However, women’s vulnerability is not innate, but is socially constructed through narratives about climate change that ‘have been largely the domain of white men’.
The latest data from the United Nations (UN) shows that women represented just 36% of the delegates to the 19th session of the Conference of the Parties to the UN Framework Convention on Climate Change in 2013.
Women’s marginalisation is mirrored in the media. An empirical analysis of the media coverage during COP15 in Copenhagen shows female voices represented just 12% of those quoted.
Climate change documentaries are another strong example, with many venerating male political leaders, scientists and actors as climate change’s heroes.
Audiences gaze attentively at Al Gore in An Inconvenient Truth, with the documentary mimicking a science lesson and its prescribed relationship between an authoritative male teacher and his dutiful students. Leonardo DiCaprio’s Before the Flood—which garnered over 60 million views—tries desperately to establish DiCaprio’s authority by depicting him addressing attentive audiences, jet-setting across the world and by emphasising his close relationships with other powerful men, such as Barack Obama and Al Gore.
In contrast, women are routinely denied the status of “speaking subjects” in such films. Before the Flood fails to show women speaking in the documentary’s first third. Dedicated almost exclusively to male scientists and politicians, women appear only 34 minutes into the film. Excluding shots of the environment, where DiCaprio narrates, women appear as speaking subjects for just 12% of the screen time.
But why should we care about women’s representation in documentaries and the media?
Principally because narratives about climate change influence our response.
Representing women as silent victims underestimates their expertise and strength as advocates, diminishing the chance for equitable climate change policies.
As UN Women Deputy Executive Director Yannick Glemarec asserts, we need to ‘change the rhetoric of viewing women as vulnerable.
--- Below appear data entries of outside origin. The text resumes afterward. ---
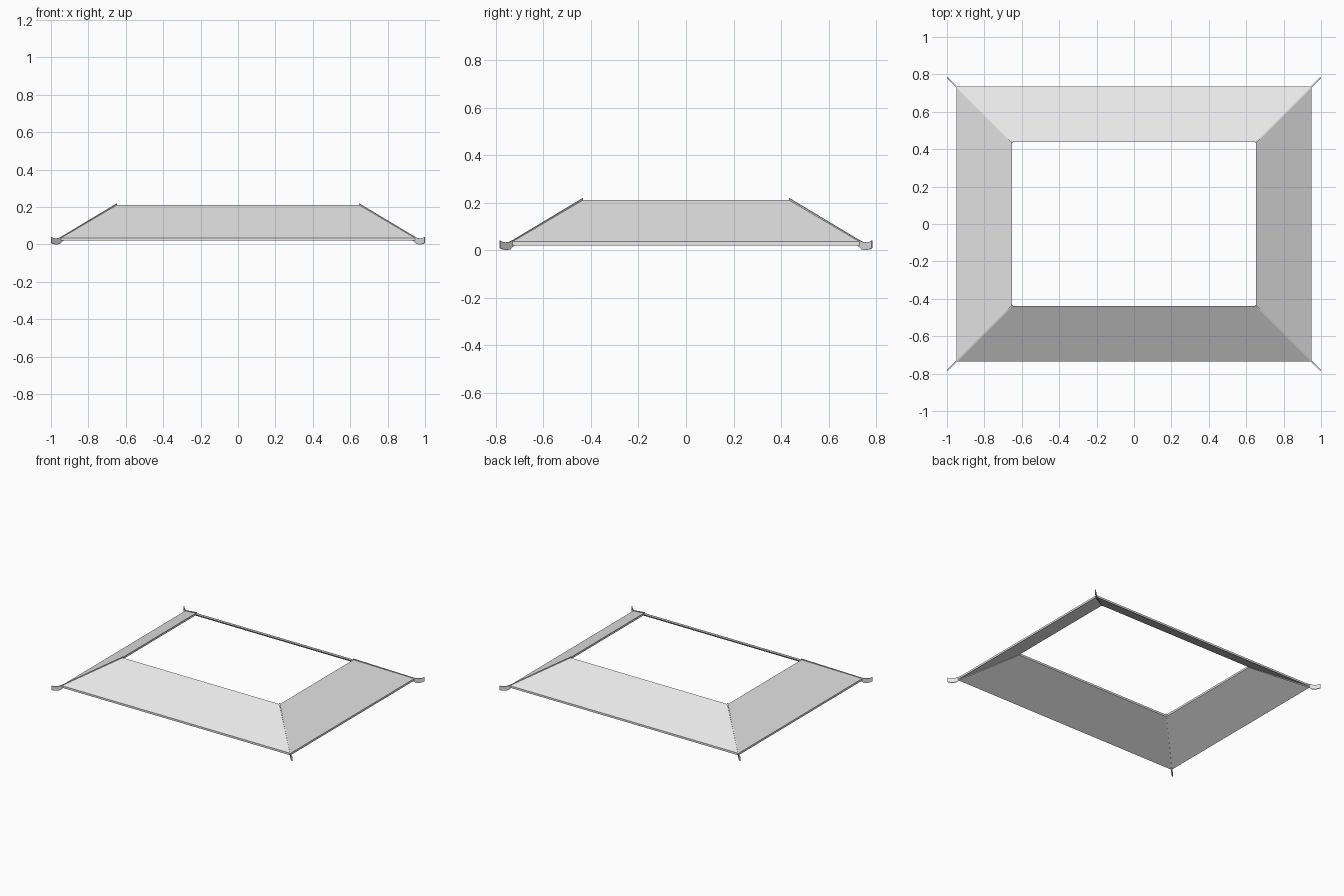
import bpy, bmesh
from mathutils import Vector

if "Cube" in bpy.data.objects:
    bpy.data.objects.remove(bpy.data.objects["Cube"], do_unlink=True)

GREY = (0.8, 0.8, 0.8)
mat = bpy.data.materials.new("light grey")
mat.use_nodes = True
mat.diffuse_color = (*GREY, 1)
mat.node_tree.nodes["Principled BSDF"].inputs["Base Color"].default_value = (*GREY, 1)

OUT_X, OUT_Y = 0.95, 0.735     # eave half sizes
IN_X, IN_Y = 0.653, 0.438      # opening half sizes
EAVE_Z, TOP_Z, THICK = 0.035, 0.21, 0.015


def finish(bm, name):
    bmesh.ops.recalc_face_normals(bm, faces=bm.faces)
    mesh = bpy.data.meshes.new(name)
    bm.to_mesh(mesh)
    bm.free()
    mesh.materials.append(mat)
    obj = bpy.data.objects.new(name, mesh)
    bpy.context.scene.collection.objects.link(obj)
    return obj


# Sloping skirt: four rectangular rings joined into a closed loop
def ring(bm, hx, hy, z):
    return [bm.verts.new((sx * hx, sy * hy, z))
            for sx, sy in ((-1, -1), (1, -1), (1, 1), (-1, 1))]


bm = bmesh.new()
rings = [ring(bm, OUT_X, OUT_Y, EAVE_Z), ring(bm, IN_X, IN_Y, TOP_Z),
         ring(bm, IN_X, IN_Y, TOP_Z - THICK), ring(bm, OUT_X, OUT_Y, EAVE_Z - THICK)]
for a, b in zip(rings, rings[1:] + rings[:1]):
    for i in range(4):
        j = (i + 1) % 4
        bm.faces.new((a[i], a[j], b[j], b[i]))
finish(bm, "roof_skirt")

# Thin hip ridge with an upturned tip, drawn along the corner diagonal (x, z)
PROFILE = [(0.65, 0.218), (0.945, 0.041), (0.96, 0.034), (0.975, 0.032),
           (0.988, 0.034), (0.998, 0.04), (0.998, 0.008), (0.985, 0.002),
           (0.97, 0.0), (0.955, 0.003), (0.945, 0.014), (0.65, 0.194)]
SIDE = Vector((1, -1, 0)).normalized() * 0.003


def hip_ridge(name, sx, sy):
    bm = bmesh.new()
    sides = []
    for s in (-1, 1):
        pts = [Vector((x, x - (OUT_X - OUT_Y), z)) + SIDE * s for x, z in PROFILE]
        sides.append([bm.verts.new((sx * p.x, sy * p.y, p.z)) for p in pts])
        bm.faces.new(sides[-1])
    a, b = sides
    for i in range(len(a)):
        j = (i + 1) % len(a)
        bm.faces.new((a[i], a[j], b[j], b[i]))
    finish(bm, name)


for sy, depth in ((-1, "front"), (1, "back")):
    for sx, side in ((-1, "right"), (1, "left")):
        hip_ridge(f"{depth}_{side}_hip_ridge", sx, sy)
We must see women for who they are—core community members, strong leaders, advocates and agents of change who must have a place at the table’.
Food and water security in sub-Saharan Africa provides a paradigmatic example demonstrating why the media and policy makers must recognise climate change’s gendered dimensions.
In sub-Saharan Africa, 59% of employed women are engaged in precarious, informal agricultural employment. They are also responsible for fetching over 70% of household water. This imposes a disproportionate burden to provide water and food, and renders women more dependent on natural resources to subsist economically. However, it simultaneously empowers women as agents for change, giving them expertise about local water supplies and agricultural practices that should be recognised by policy makers.
Representatives at COP23 should consider climate change’s gendered dimensions, ‘not because gender oppression is more important than…other[s]’, but because focusing on women ‘reveals important features of interconnected systems of human domination’. The structures subordinating women, the environment, the financially vulnerable and racialised "others" are mutually reinforcing. A gendered perspective can help reveal these intersecting systems and their relationship to climate change.
If policy makers recognise women’s experiences and expertise, they can devise more equitable policies that tackle climate change and gender equality simultaneously.
Caitlin Clifford is a Masters student studying International Public Management at Sciences Po, Paris.
The views expressed are those of the author and do not represent the views of the United Nations or any of its affiliated organisations.